▶ _Required work_:
In your copy of the entries, please include no pictures and return every word exactly.

*** Exercise input Section Begins ***

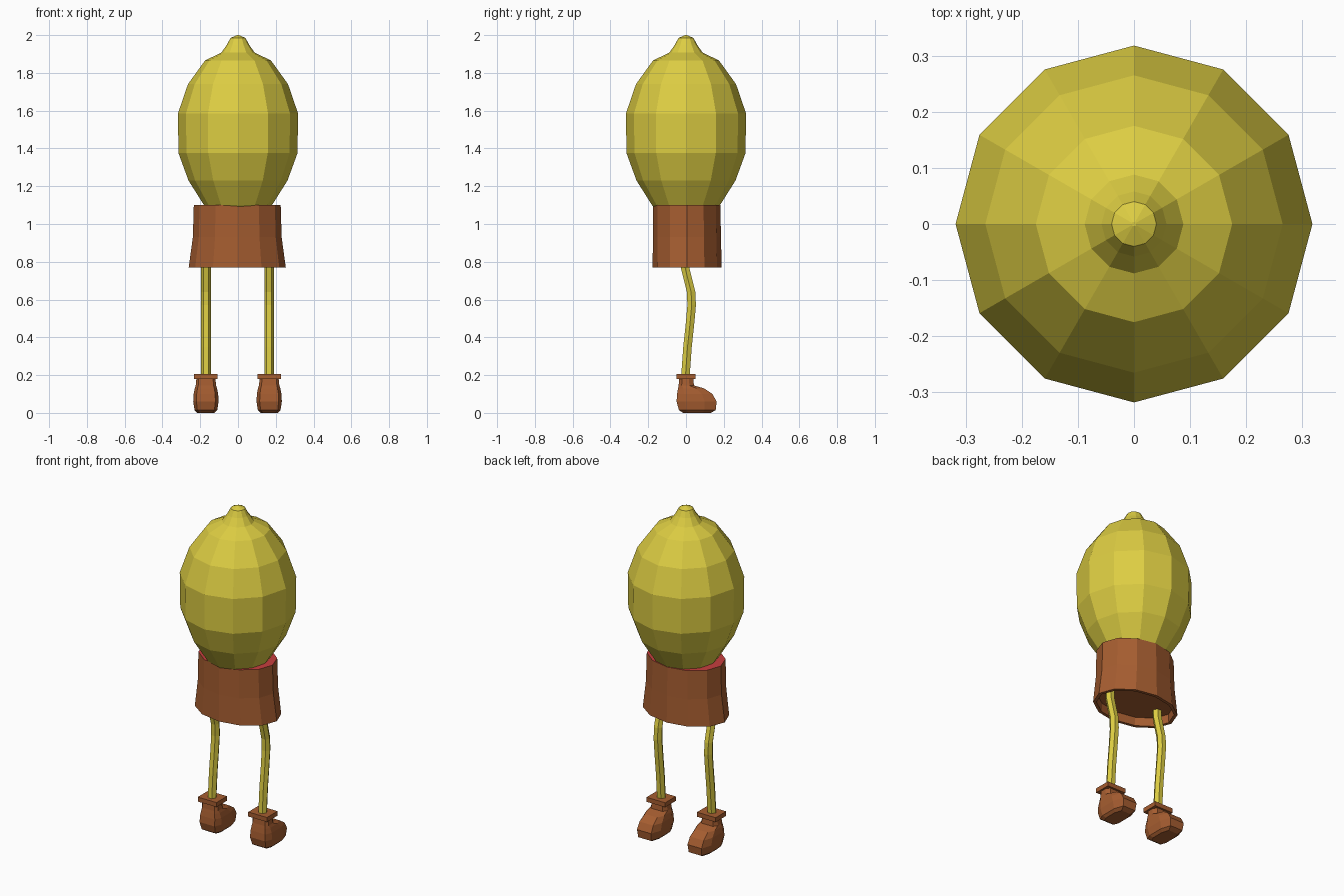
import bpy, bmesh, math

if "Cube" in bpy.data.objects:
    bpy.data.objects.remove(bpy.data.objects["Cube"])


def material(name, rgb):
    m = bpy.data.materials.new(name)
    m.diffuse_color = (*rgb, 1)
    m.use_nodes = True
    m.node_tree.nodes["Principled BSDF"].inputs["Base Color"].default_value = m.diffuse_color
    return m


YELLOW = material("lemon yellow", (0.72, 0.61, 0.055))
BROWN = material("leather brown", (0.38, 0.11, 0.03))
RED = material("waist red", (0.58, 0.05, 0.05))


def ring(n, rx, ry, z, cx=0, cy=0):
    """Horizontal ellipse of n points, starting on +x."""
    return [(cx + rx * math.cos(math.tau * i / n),
             cy + ry * math.sin(math.tau * i / n), z) for i in range(n)]


def loft(name, rings, mats, top_material=0):
    """Skin a stack of equal rings from bottom to top and cap both ends."""
    bm = bmesh.new()
    rows = [[bm.verts.new(p) for p in r] for r in rings]
    n = len(rows[0])
    for a, b in zip(rows, rows[1:]):
        for i in range(n):
            j = (i + 1) % n
            bm.faces.new((a[i], a[j], b[j], b[i]))
    bm.faces.new(rows[0][::-1])
    bm.faces.new(rows[-1]).material_index = top_material
    me = bpy.data.meshes.new(name)
    bm.to_mesh(me)
    bm.free()
    for m in mats:
        me.materials.append(m)
    ob = bpy.data.objects.new(name, me)
    bpy.context.collection.objects.link(ob)
    return ob


# Lemon body with its pointed nub: (radius, height)
profile = [(0.14, 1.05), (0.18, 1.10), (0.262, 1.23), (0.315, 1.375),
           (0.318, 1.585), (0.265, 1.74), (0.175, 1.865), (0.088, 1.908),
           (0.058, 1.95), (0.04, 1.985), (0.004, 2.0)]
loft("lemon_body", [ring(12, r, r, z) for r, z in profile], [YELLOW])

# Flared shorts: recessed underside, rim, flare, red waist cap
loft("shorts", [ring(12, 0.235, 0.162, 0.82, -0.004, 0.006),
                ring(12, 0.238, 0.165, 0.77, -0.004, 0.006),
                ring(12, 0.257, 0.183, 0.77, -0.004, 0.006),
                ring(12, 0.235, 0.18, 0.93, -0.004, 0.005),
                ring(12, 0.23, 0.178, 1.10, -0.004, 0.004)],
     [BROWN, RED], top_material=1)


def shoe_ring(cx, z, y0, y1, w):
    """Shoe outline with clipped heel and toe corners."""
    half = [(0.75 * w, y0), (w, y0 + 0.2 * (y1 - y0)),
            (w, y0 + 0.7 * (y1 - y0)), (0.7 * w, y1)]
    return ([(cx + x, y, z) for x, y in half]
            + [(cx - x, y, z) for x, y in reversed(half)])


def box_ring(cx, z, y0, y1, w):
    return [(cx - w, y0, z), (cx + w, y0, z), (cx + w, y1, z), (cx - w, y1, z)]


leg_path = [(0.18, -0.004), (0.35, 0.008), (0.48, 0.022), (0.57, 0.03),
            (0.64, 0.027), (0.70, 0.012), (0.77, -0.005), (0.84, -0.01)]
shoe_shape = [(0.0, -0.015, 0.13, 0.045), (0.014, -0.037, 0.157, 0.06),
              (0.06, -0.05, 0.162, 0.067), (0.10, -0.047, 0.14, 0.065),
              (0.13, -0.042, 0.095, 0.059), (0.145, -0.039, 0.042, 0.054),
              (0.185, -0.036, 0.038, 0.05)]

for side, cx in (("left", -0.17), ("right", 0.165)):
    # Bent thin leg
    loft(side + "_leg", [ring(6, 0.026, 0.026, z, cx, y) for z, y in leg_path],
         [YELLOW])
    # Boot and its square cuff
    loft(side + "_boot", [shoe_ring(cx, *s) for s in shoe_shape], [BROWN])
    loft(side + "_boot_cuff", [box_ring(cx, z, -0.05, 0.05, 0.062)
                               for z in (0.18, 0.207)], [BROWN])
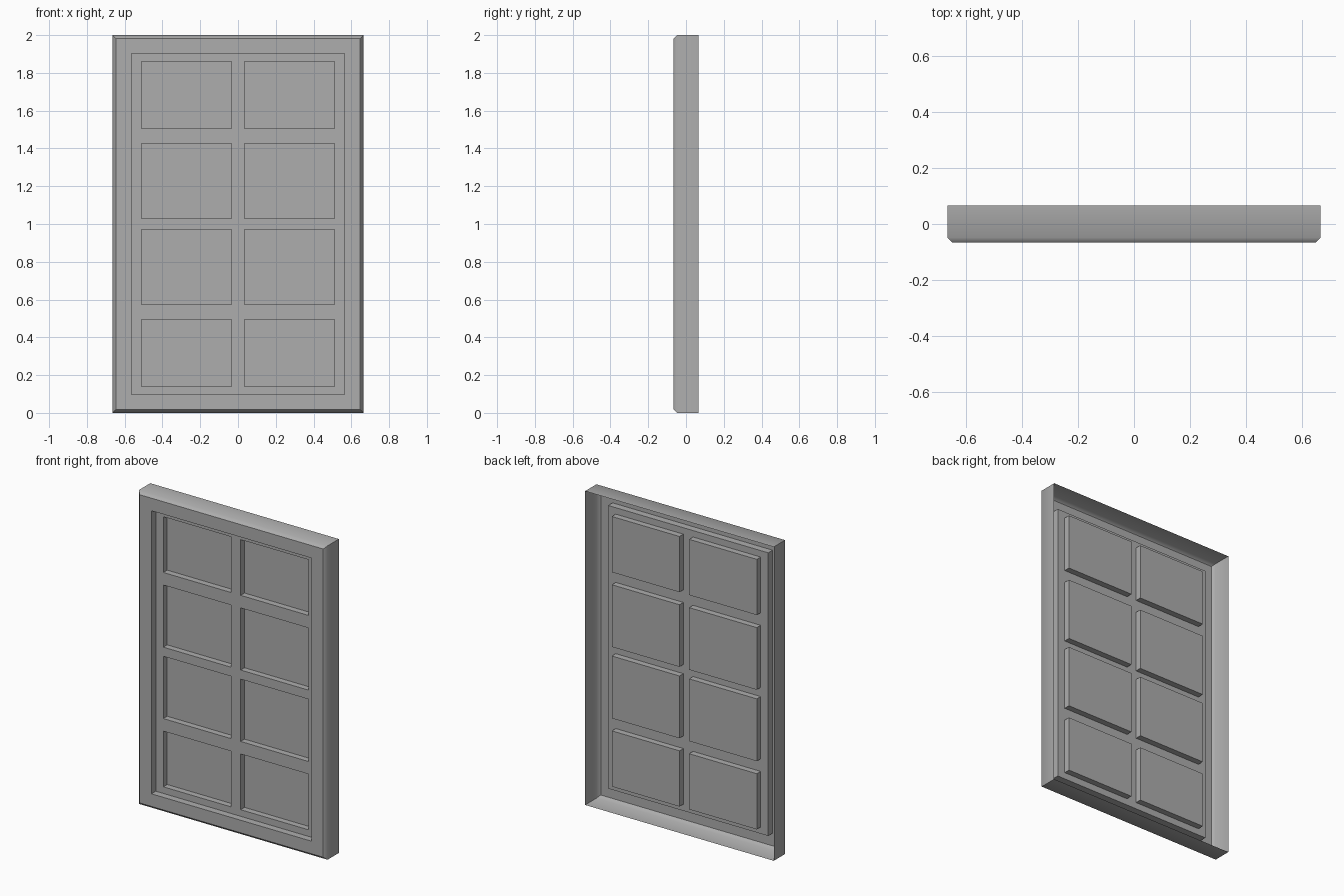
import bpy
import bmesh
from mathutils import Vector

cube = bpy.data.objects.get("Cube")
if cube:
    bpy.data.objects.remove(cube, do_unlink=True)

# One plain grey for the whole panel
grey = bpy.data.materials.new("plain grey")
grey.use_nodes = True
colour = (0.42, 0.42, 0.42, 1)
grey.diffuse_color = colour
grey.node_tree.nodes["Principled BSDF"].inputs["Base Color"].default_value = colour

# Depth of each layer, front to back
FRONT, RECESS, PANE, BACK = -0.066, -0.022, 0.017, 0.066
WIDTH, HEIGHT, BEVEL = 0.665, 2.0, 0.018


def finish(name, bm):
    mesh = bpy.data.meshes.new(name)
    bm.to_mesh(mesh)
    bm.free()
    mesh.materials.append(grey)
    obj = bpy.data.objects.new(name, mesh)
    bpy.context.collection.objects.link(obj)
    return obj


def ring(bm, half_x, low, high, y):
    corners = [(-half_x, low), (half_x, low), (half_x, high), (-half_x, high)]
    return [bm.verts.new((x, y, z)) for x, z in corners]


# Open-backed frame: side walls, soft front bevel, flat border, step inward
bm = bmesh.new()
rings = [
    ring(bm, WIDTH, 0, HEIGHT, BACK),
    ring(bm, WIDTH, 0, HEIGHT, FRONT + BEVEL),
    ring(bm, WIDTH - BEVEL, BEVEL, HEIGHT - BEVEL, FRONT),
    ring(bm, 0.564, 0.098, 1.902, FRONT),
    ring(bm, 0.564, 0.098, 1.902, RECESS),
]
for outer, inner in zip(rings, rings[1:]):
    for i in range(4):
        j = (i + 1) % 4
        face = bm.faces.new((outer[i], outer[j], inner[j], inner[i]))
        face.smooth = True
# Only the bend from wall to bevel is shaded softly
soft = set(rings[1])
for edge in bm.edges:
    edge.smooth = all(v in soft for v in edge.verts)
finish("frame", bm)

# Thin sheet divided into a lattice, with each window cell pushed back
xs = [-0.564, -0.511, -0.034, 0.034, 0.511, 0.564]
zs = [0.098, 0.14, 0.495, 0.575, 0.972, 1.03, 1.426, 1.506, 1.861, 1.902]
bm = bmesh.new()
grid = [[bm.verts.new((x, RECESS, z)) for x in xs] for z in zs]
cells = []
for r in range(len(zs) - 1):
    for c in range(len(xs) - 1):
        face = bm.faces.new((grid[r][c], grid[r][c + 1],
                             grid[r + 1][c + 1], grid[r + 1][c]))
        if r % 2 and c % 2:
            cells.append(face)
pushed = bmesh.ops.extrude_discrete_faces(bm, faces=cells)["faces"]
bmesh.ops.translate(bm, vec=Vector((0, PANE - RECESS, 0)),
                    verts=list({v for f in pushed for v in f.verts}))
# Merge flat lattice strips into clean faces
bmesh.ops.dissolve_limit(bm, angle_limit=0.01, verts=bm.verts[:], edges=bm.edges[:])
finish("window_lattice", bm)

*** Exercise input Section Ends ***

▶ _Problem solution_:
import bpy, bmesh, math

if "Cube" in bpy.data.objects:
    bpy.data.objects.remove(bpy.data.objects["Cube"])


def material(name, rgb):
    m = bpy.data.materials.new(name)
    m.diffuse_color = (*rgb, 1)
    m.use_nodes = True
    m.node_tree.nodes["Principled BSDF"].inputs["Base Color"].default_value = m.diffuse_color
    return m


YELLOW = material("lemon yellow", (0.72, 0.61, 0.055))
BROWN = material("leather brown", (0.38, 0.11, 0.03))
RED = material("waist red", (0.58, 0.05, 0.05))


def ring(n, rx, ry, z, cx=0, cy=0):
    """Horizontal ellipse of n points, starting on +x."""
    return [(cx + rx * math.cos(math.tau * i / n),
             cy + ry * math.sin(math.tau * i / n), z) for i in range(n)]


def loft(name, rings, mats, top_material=0):
    """Skin a stack of equal rings from bottom to top and cap both ends."""
    bm = bmesh.new()
    rows = [[bm.verts.new(p) for p in r] for r in rings]
    n = len(rows[0])
    for a, b in zip(rows, rows[1:]):
        for i in range(n):
            j = (i + 1) % n
            bm.faces.new((a[i], a[j], b[j], b[i]))
    bm.faces.new(rows[0][::-1])
    bm.faces.new(rows[-1]).material_index = top_material
    me = bpy.data.meshes.new(name)
    bm.to_mesh(me)
    bm.free()
    for m in mats:
        me.materials.append(m)
    ob = bpy.data.objects.new(name, me)
    bpy.context.collection.objects.link(ob)
    return ob


# Lemon body with its pointed nub: (radius, height)
profile = [(0.14, 1.05), (0.18, 1.10), (0.262, 1.23), (0.315, 1.375),
           (0.318, 1.585), (0.265, 1.74), (0.175, 1.865), (0.088, 1.908),
           (0.058, 1.95), (0.04, 1.985), (0.004, 2.0)]
loft("lemon_body", [ring(12, r, r, z) for r, z in profile], [YELLOW])

# Flared shorts: recessed underside, rim, flare, red waist cap
loft("shorts", [ring(12, 0.235, 0.162, 0.82, -0.004, 0.006),
                ring(12, 0.238, 0.165, 0.77, -0.004, 0.006),
                ring(12, 0.257, 0.183, 0.77, -0.004, 0.006),
                ring(12, 0.235, 0.18, 0.93, -0.004, 0.005),
                ring(12, 0.23, 0.178, 1.10, -0.004, 0.004)],
     [BROWN, RED], top_material=1)


def shoe_ring(cx, z, y0, y1, w):
    """Shoe outline with clipped heel and toe corners."""
    half = [(0.75 * w, y0), (w, y0 + 0.2 * (y1 - y0)),
            (w, y0 + 0.7 * (y1 - y0)), (0.7 * w, y1)]
    return ([(cx + x, y, z) for x, y in half]
            + [(cx - x, y, z) for x, y in reversed(half)])


def box_ring(cx, z, y0, y1, w):
    return [(cx - w, y0, z), (cx + w, y0, z), (cx + w, y1, z), (cx - w, y1, z)]


leg_path = [(0.18, -0.004), (0.35, 0.008), (0.48, 0.022), (0.57, 0.03),
            (0.64, 0.027), (0.70, 0.012), (0.77, -0.005), (0.84, -0.01)]
shoe_shape = [(0.0, -0.015, 0.13, 0.045), (0.014, -0.037, 0.157, 0.06),
              (0.06, -0.05, 0.162, 0.067), (0.10, -0.047, 0.14, 0.065),
              (0.13, -0.042, 0.095, 0.059), (0.145, -0.039, 0.042, 0.054),
              (0.185, -0.036, 0.038, 0.05)]

for side, cx in (("left", -0.17), ("right", 0.165)):
    # Bent thin leg
    loft(side + "_leg", [ring(6, 0.026, 0.026, z, cx, y) for z, y in leg_path],
         [YELLOW])
    # Boot and its square cuff
    loft(side + "_boot", [shoe_ring(cx, *s) for s in shoe_shape], [BROWN])
    loft(side + "_boot_cuff", [box_ring(cx, z, -0.05, 0.05, 0.062)
                               for z in (0.18, 0.207)], [BROWN])
import bpy
import bmesh
from mathutils import Vector

cube = bpy.data.objects.get("Cube")
if cube:
    bpy.data.objects.remove(cube, do_unlink=True)

# One plain grey for the whole panel
grey = bpy.data.materials.new("plain grey")
grey.use_nodes = True
colour = (0.42, 0.42, 0.42, 1)
grey.diffuse_color = colour
grey.node_tree.nodes["Principled BSDF"].inputs["Base Color"].default_value = colour

# Depth of each layer, front to back
FRONT, RECESS, PANE, BACK = -0.066, -0.022, 0.017, 0.066
WIDTH, HEIGHT, BEVEL = 0.665, 2.0, 0.018


def finish(name, bm):
    mesh = bpy.data.meshes.new(name)
    bm.to_mesh(mesh)
    bm.free()
    mesh.materials.append(grey)
    obj = bpy.data.objects.new(name, mesh)
    bpy.context.collection.objects.link(obj)
    return obj


def ring(bm, half_x, low, high, y):
    corners = [(-half_x, low), (half_x, low), (half_x, high), (-half_x, high)]
    return [bm.verts.new((x, y, z)) for x, z in corners]


# Open-backed frame: side walls, soft front bevel, flat border, step inward
bm = bmesh.new()
rings = [
    ring(bm, WIDTH, 0, HEIGHT, BACK),
    ring(bm, WIDTH, 0, HEIGHT, FRONT + BEVEL),
    ring(bm, WIDTH - BEVEL, BEVEL, HEIGHT - BEVEL, FRONT),
    ring(bm, 0.564, 0.098, 1.902, FRONT),
    ring(bm, 0.564, 0.098, 1.902, RECESS),
]
for outer, inner in zip(rings, rings[1:]):
    for i in range(4):
        j = (i + 1) % 4
        face = bm.faces.new((outer[i], outer[j], inner[j], inner[i]))
        face.smooth = True
# Only the bend from wall to bevel is shaded softly
soft = set(rings[1])
for edge in bm.edges:
    edge.smooth = all(v in soft for v in edge.verts)
finish("frame", bm)

# Thin sheet divided into a lattice, with each window cell pushed back
xs = [-0.564, -0.511, -0.034, 0.034, 0.511, 0.564]
zs = [0.098, 0.14, 0.495, 0.575, 0.972, 1.03, 1.426, 1.506, 1.861, 1.902]
bm = bmesh.new()
grid = [[bm.verts.new((x, RECESS, z)) for x in xs] for z in zs]
cells = []
for r in range(len(zs) - 1):
    for c in range(len(xs) - 1):
        face = bm.faces.new((grid[r][c], grid[r][c + 1],
                             grid[r + 1][c + 1], grid[r + 1][c]))
        if r % 2 and c % 2:
            cells.append(face)
pushed = bmesh.ops.extrude_discrete_faces(bm, faces=cells)["faces"]
bmesh.ops.translate(bm, vec=Vector((0, PANE - RECESS, 0)),
                    verts=list({v for f in pushed for v in f.verts}))
# Merge flat lattice strips into clean faces
bmesh.ops.dissolve_limit(bm, angle_limit=0.01, verts=bm.verts[:], edges=bm.edges[:])
finish("window_lattice", bm)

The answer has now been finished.